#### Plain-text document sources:
************

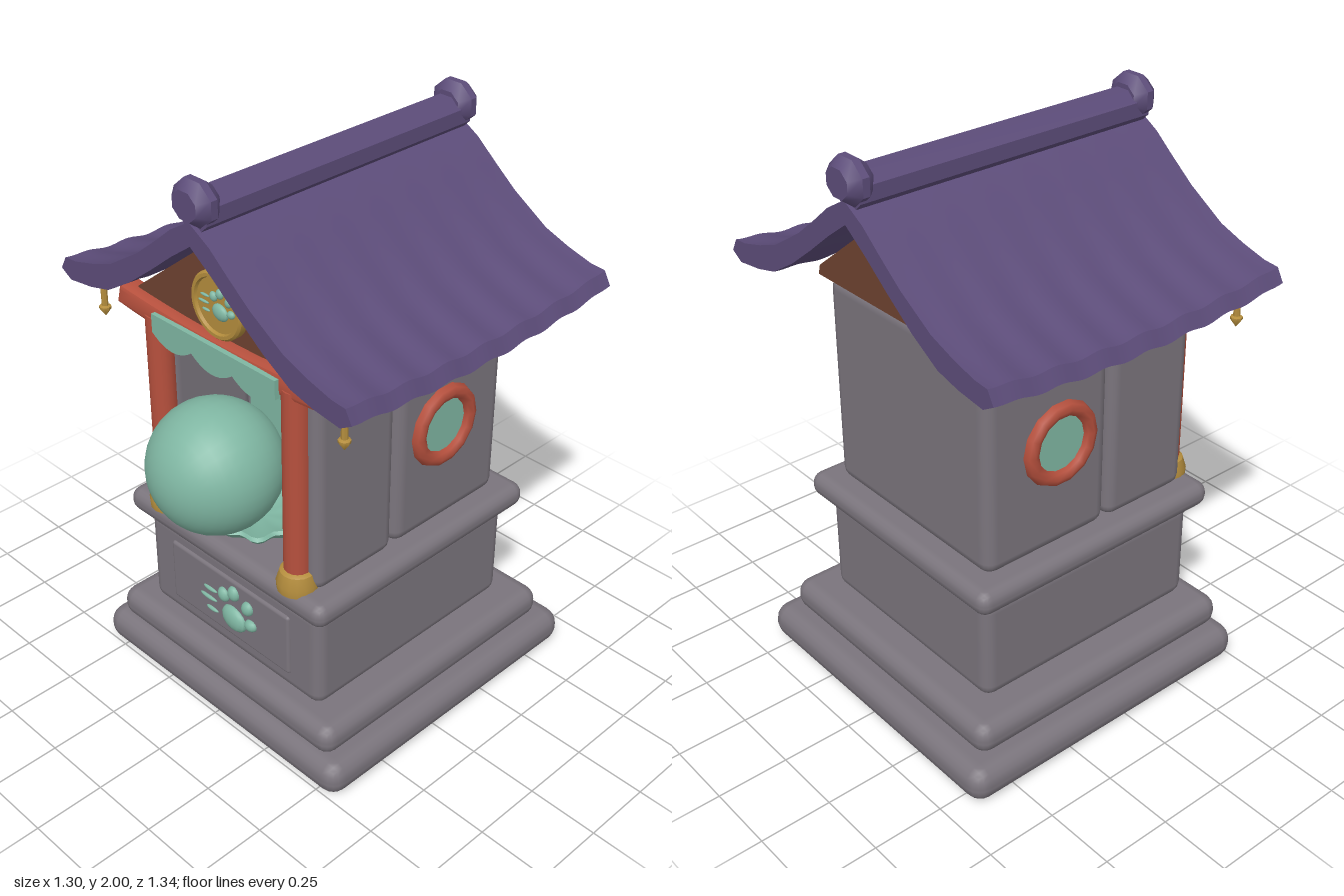
import * as THREE from 'three';
import { toCreasedNormals } from 'three/addons/utils/BufferGeometryUtils.js';
import { RoundedBoxGeometry } from 'three/addons/geometries/RoundedBoxGeometry.js';

const mat = (name, color) => Object.assign(new THREE.MeshStandardMaterial({ color }), { name });

export function createModel() {
  const stone = mat('stone', 0x7a747c);
  const purple = mat('roof purple', 0x5c4c79);
  const mint = mat('mint', 0x7fb6a2);
  const red = mat('red lacquer', 0xb6503d);
  const gold = mat('gold', 0xb48d3d);
  const wood = mat('brown wood', 0x6e4230);

  const root = new THREE.Group();
  root.name = 'shrine';

  const add = (name, geo, material, x = 0, y = 0, z = 0, parent = root) => {
    const m = new THREE.Mesh(geo, material);
    m.name = name;
    m.position.set(x, y, z);
    parent.add(m);
    return m;
  };
  // Bevelled block given by its extents
  const block = (name, x0, x1, y0, y1, z0, z1, r, material = stone) =>
    add(name, new RoundedBoxGeometry(x1 - x0, y1 - y0, z1 - z0, 2, r), material,
      (x0 + x1) / 2, (y0 + y1) / 2, (z0 + z1) / 2);
  const lathe = (pts, seg) =>
    toCreasedNormals(new THREE.LatheGeometry(pts.map(p => new THREE.Vector2(...p)), seg), 0.6);
  const polygon = pts => new THREE.Shape(pts.map(p => new THREE.Vector2(...p)));

  // Stepped stone base
  block('bottomStep', -0.59, 0.59, 0, 0.13, -0.67, 0.51, 0.06);
  block('upperStep', -0.53, 0.53, 0.125, 0.24, -0.6, 0.48, 0.052);
  block('pedestal', -0.42, 0.42, 0.235, 0.615, -0.49, 0.41, 0.045);
  block('pedestalCap', -0.47, 0.47, 0.61, 0.7, -0.54, 0.455, 0.042);
  block('frontPanel', -0.29, 0.29, 0.31, 0.55, 0.395, 0.42, 0.012);

  // Paw print with three speed lines, made of flattened beads
  const paw = (name, x, y, z, s) => {
    const g = new THREE.Group();
    g.name = name;
    g.position.set(x, y, z);
    g.scale.setScalar(s);
    const bead = (part, bx, by, rx, ry, rz, tilt = 0) => {
      const m = add(part, new THREE.SphereGeometry(1, 14, 10), mint, bx, by, 0, g);
      m.scale.set(rx, ry, rz);
      m.rotation.z = tilt;
    };
    bead('pad', 0.03, -0.035, 0.058, 0.046, 0.027, -0.25);
    bead('toe', -0.02, 0.04, 0.024, 0.028, 0.02, 0.4);
    bead('toe', 0.03, 0.07, 0.025, 0.029, 0.02);
    bead('toe', 0.097, 0.045, 0.025, 0.029, 0.02, -0.4);
    bead('toe', 0.112, -0.018, 0.027, 0.022, 0.02, 0.2);
    bead('speedLine', -0.09, 0.023, 0.034, 0.008, 0.009);
    bead('speedLine', -0.1, -0.017, 0.042, 0.008, 0.009);
    bead('speedLine', -0.083, -0.06, 0.03, 0.008, 0.009);
    root.add(g);
  };
  paw('panelPaw', 0, 0.432, 0.42, 1);

  // Shrine house
  block('rearHouse', -0.395, 0.395, 0.69, 1.45, -0.46, 0.04, 0.045);
  block('innerPanel', -0.28, 0.28, 0.69, 1.42, 0.02, 0.055, 0.008, mint);
  for (const s of [-1, 1]) {
    block('sideWall', s < 0 ? -0.395 : 0.27, s < 0 ? -0.27 : 0.395, 0.69, 1.45, 0.045, 0.39, 0.04);

    // Round side window
    const ring = add('windowRing', new THREE.TorusGeometry(0.12, 0.027, 8, 14), red, s * 0.397, 1.075, -0.17);
    ring.rotation.y = s * Math.PI / 2;
    const pane = add('windowPane', new THREE.CylinderGeometry(0.11, 0.11, 0.009, 20), mint, s * 0.397, 1.075, -0.17);
    pane.rotation.z = Math.PI / 2;

    // Pillar and its gold foot
    add('pillar', new THREE.CylinderGeometry(0.045, 0.045, 0.7, 16), red, s * 0.312, 1.07, 0.395);
    add('pillarFoot', lathe([[0, 0], [0.068, 0], [0.07, 0.03], [0.058, 0.07], [0.045, 0.078], [0, 0.078]], 16),
      gold, s * 0.312, 0.685, 0.395);

    // Hanging chime under the eave
    add('chime', lathe([[0, 0], [0.02, 0.028], [0.02, 0.036], [0.011, 0.04], [0.011, 0.12], [0.018, 0.125], [0.018, 0.16], [0, 0.16]], 8),
      gold, s * 0.545, 1.33, 0.43);
  }

  // Curved red lintel
  const beam = new THREE.Shape();
  beam.moveTo(-0.448, 1.468);
  beam.quadraticCurveTo(0, 1.425, 0.448, 1.468);
  beam.lineTo(0.46, 1.425);
  beam.quadraticCurveTo(0, 1.375, -0.46, 1.425);
  add('lintel', toCreasedNormals(new THREE.ExtrudeGeometry(beam, {
    depth: 0.05, curveSegments: 16, bevelSize: 0.014, bevelThickness: 0.014, bevelSegments: 2,
  }), 0.5), red, 0, -0.004, 0.37);

  // Scalloped curtain
  const cloth = new THREE.Shape();
  cloth.moveTo(0.28, 1.45);
  cloth.lineTo(-0.28, 1.45);
  cloth.lineTo(-0.28, 1.385);
  for (let i = 0; i < 3; i++) {
    const x = -0.28 + i * 0.1867;
    cloth.quadraticCurveTo(x + 0.093, 1.315, x + 0.1867, 1.385);
  }
  add('curtain', new THREE.ExtrudeGeometry(cloth, { depth: 0.018, bevelEnabled: false }), mint, 0, 0, 0.432);

  // Orb and scalloped cushion behind it
  const orb = add('orb', new THREE.SphereGeometry(0.222, 32, 18), mint, 0, 1.02, 0.45);
  orb.rotation.x = Math.PI / 2;
  const dish = new THREE.LatheGeometry([[0, 0], [0.08, 0], [0.13, 0.02], [0.16, 0.05], [0.15, 0.06], [0.08, 0.04], [0, 0.035]]
    .map(p => new THREE.Vector2(...p)), 48);
  const dp = dish.attributes.position;
  for (let i = 0; i < dp.count; i++) {
    const x = dp.getX(i), z = dp.getZ(i);
    const k = 1 + 0.09 * Math.cos(8 * Math.atan2(z, x)) * Math.min(1, Math.hypot(x, z) / 0.13);
    dp.setX(i, x * k);
    dp.setZ(i, z * k);
  }
  add('cushion', toCreasedNormals(dish, 0.7), mint, 0, 0.7, 0.27);

  // Wooden gable and gold medallion
  add('gable', new THREE.ExtrudeGeometry(polygon([[-0.415, 1.445], [0.415, 1.445], [0.405, 1.48], [0, 1.795], [-0.405, 1.48]]),
    { depth: 0.87, bevelEnabled: false }), wood, 0, 0, -0.475);
  const medal = add('medallion', lathe([[0, 0], [0.112, 0], [0.112, 0.03], [0.105, 0.038], [0.094, 0.038], [0.09, 0.028], [0, 0.028]], 32),
    gold, 0, 1.575, 0.39);
  medal.rotation.x = Math.PI / 2;
  paw('medallionPaw', 0, 1.58, 0.42, 0.58);

  // Sweeping roof: one cross-section, sagging between the ends and gently rippled
  const top = [[0.085, 1.825], [0.16, 1.762], [0.25, 1.69], [0.385, 1.605], [0.48, 1.57], [0.57, 1.545], [0.625, 1.54], [0.65, 1.495]];
  const under = [[0.605, 1.468], [0.5, 1.482], [0.41, 1.505], [0.3, 1.572], [0.19, 1.655], [0.09, 1.735]];
  const half = [...top, ...under];
  const flip = half.map(([x, y]) => [-x, y]).reverse();
  const roof = new THREE.ExtrudeGeometry(polygon([[0, 1.875], ...half, [0, 1.8], ...flip].reverse()),
    { depth: 1.15, steps: 64, bevelEnabled: false });
  const rp = roof.attributes.position;
  for (let i = 0; i < rp.count; i++) {
    const t = rp.getZ(i) / 0.575 - 1;
    const k = (rp.getX(i) / 0.65) ** 2;
    const ripple = 0.005 * Math.cos(t * Math.PI * 7) * Math.min(1, 2 * k);
    rp.setY(i, rp.getY(i) - 0.036 * k * (1 - t * t) + ripple * (1 - t ** 8));
  }
  add('roof', toCreasedNormals(roof, 0.65), purple, 0, 0, -0.64);

  // Ridge bar and end knobs
  const ridge = add('ridgeBar', toCreasedNormals(new THREE.CylinderGeometry(0.064, 0.064, 1.12, 8), 0.5), purple, 0, 1.9, -0.065);
  ridge.geometry.rotateY(Math.PI / 8);
  ridge.rotation.x = Math.PI / 2;
  for (const z of [-0.615, 0.48]) {
    const knob = add('ridgeKnob', lathe([[0, -0.045], [0.055, -0.045], [0.086, -0.012], [0.086, 0.012], [0.055, 0.045], [0, 0.045]], 8),
      purple, 0, 1.93, z);
    knob.geometry.rotateY(Math.PI / 8);
    knob.rotation.x = Math.PI / 2;
    knob.scale.z = 0.88;
  }

  // Centre front to back
  return root;
}
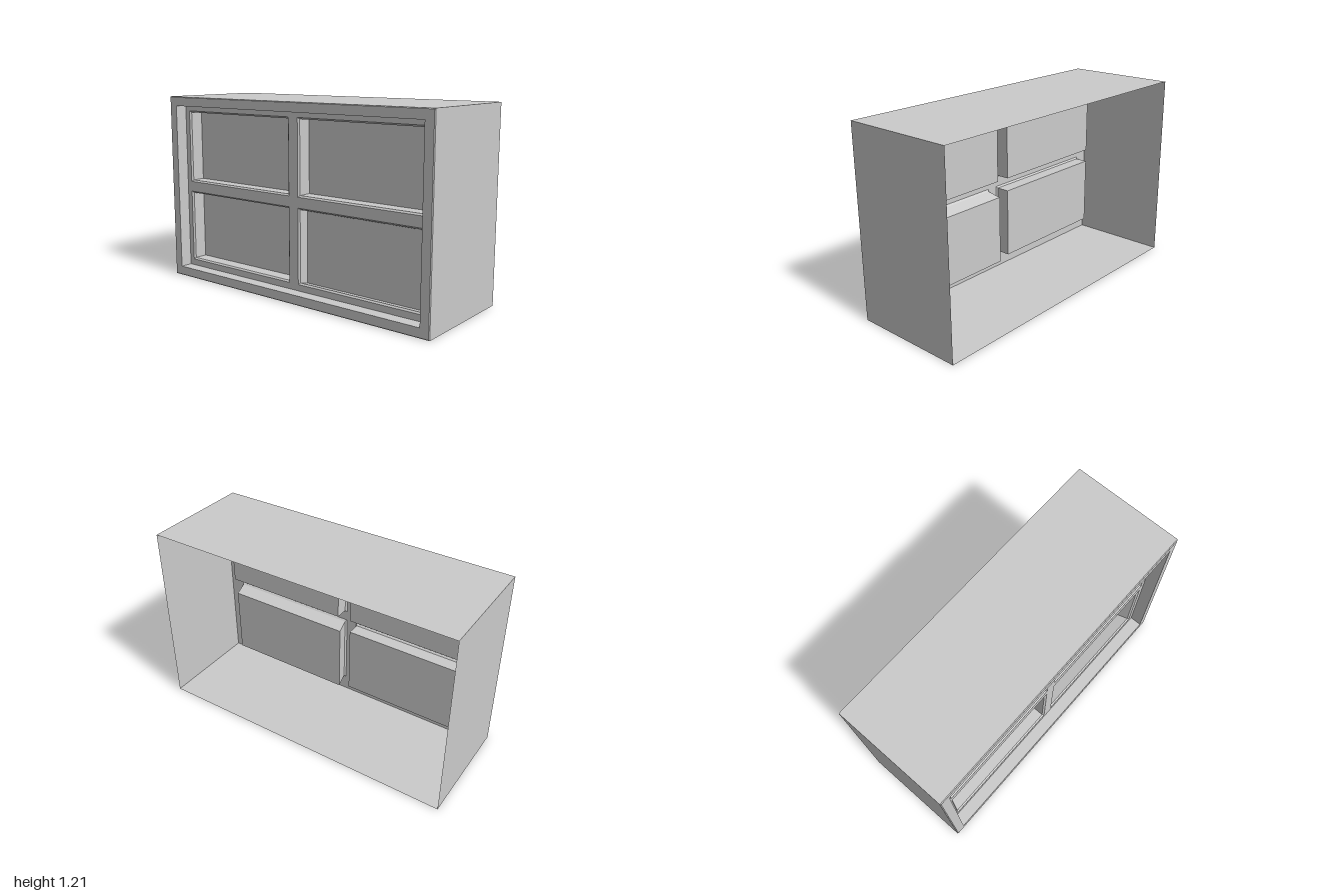
import * as THREE from 'three';

const material = new THREE.MeshStandardMaterial({ color: 0xcccccc, side: THREE.DoubleSide });

// Four corners of an upright rectangle, counter-clockwise seen from the front
const ring = (x0, x1, y0, y1, z) => [[x0, y0, z], [x1, y0, z], [x1, y1, z], [x0, y1, z]];

// Flat-sided sheet joining successive rectangles, optionally closed at the last one
function loft(rings, closeEnd = false) {
  const points = [];
  const quad = (a, b, c, d) => points.push(...a, ...b, ...c, ...a, ...c, ...d);
  for (let r = 0; r < rings.length - 1; r++) {
    for (let i = 0; i < 4; i++) {
      const j = (i + 1) % 4;
      quad(rings[r][i], rings[r][j], rings[r + 1][j], rings[r + 1][i]);
    }
  }
  if (closeEnd) quad(...rings[rings.length - 1]);
  const geometry = new THREE.BufferGeometry();
  geometry.setAttribute('position', new THREE.Float32BufferAttribute(points, 3));
  geometry.computeVertexNormals();
  return geometry;
}

export function createModel() {
  const group = new THREE.Group();
  const add = (name, geometry) => {
    const mesh = new THREE.Mesh(geometry, material);
    mesh.name = name;
    group.add(mesh);
    return mesh;
  };

  const H = 1.205, front = 0.365, faceZ = 0.285, backZ = 0.19;
  const inset = (d, z) => ring(-1 + d, 1 - d, d, H - d, z);

  // Open-backed case with a small front bevel, a flat rim and a reveal
  add('caseShell', loft([
    inset(0, -front), inset(0, front - 0.005), inset(0.005, front),
    inset(0.06, front), inset(0.06, faceZ),
  ]));

  // Four bays; one has its back panel slipped sideways and down
  const bays = [];
  for (const [y0, y1] of [[0.1, 0.572], [0.638, 1.11]]) {
    for (const [x0, x1] of [[-0.905, -0.035], [0.035, 0.905]]) {
      const slipped = x0 > 0 && y0 < 0.5;
      bays.push({ x0, x1, y0, y1, dx: slipped ? -0.015 : 0, dy: slipped ? -0.024 : 0 });
    }
  }

  // Recessed face with the bay openings, reaching out to the case walls
  const shape = new THREE.Shape([[-1, 0], [1, 0], [1, H], [-1, H]].map(p => new THREE.Vector2(...p)));
  for (const { x0, x1, y0, y1 } of bays) {
    shape.holes.push(new THREE.Path([[x0, y0], [x0, y1], [x1, y1], [x1, y0]].map(p => new THREE.Vector2(...p))));
  }
  add('dividerFace', new THREE.ShapeGeometry(shape)).position.z = faceZ;

  // Bay pockets: bevelled lip, walls and back panel
  const b = 0.01;
  for (const { x0, x1, y0, y1, dx, dy } of bays) {
    const name = (y0 > 0.5 ? 'upper' : 'lower') + (x0 > 0 ? 'Left' : 'Right') + 'Bay';
    add(name, loft([
      ring(x0, x1, y0, y1, faceZ),
      ring(x0 + b, x1 - b, y0 + b, y1 - b, faceZ - b),
      ring(x0 + b + dx, x1 - b + dx, y0 + b + dy, y1 - b + dy, backZ),
    ], true));
  }
  return group;
}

************

#### Work to be completed:
Taking the entries above, restate exactly those lines that fall between the line with "add('roof', toCreasedNormals(roof, 0.65), purple, 0, 0, -0.64);" and the line with "ridge.rotation.x = Math.PI / 2;", keeping both of those lines too.

#### Solution below:
  add('roof', toCreasedNormals(roof, 0.65), purple, 0, 0, -0.64);

  // Ridge bar and end knobs
  const ridge = add('ridgeBar', toCreasedNormals(new THREE.CylinderGeometry(0.064, 0.064, 1.12, 8), 0.5), purple, 0, 1.9, -0.065);
  ridge.geometry.rotateY(Math.PI / 8);
  ridge.rotation.x = Math.PI / 2;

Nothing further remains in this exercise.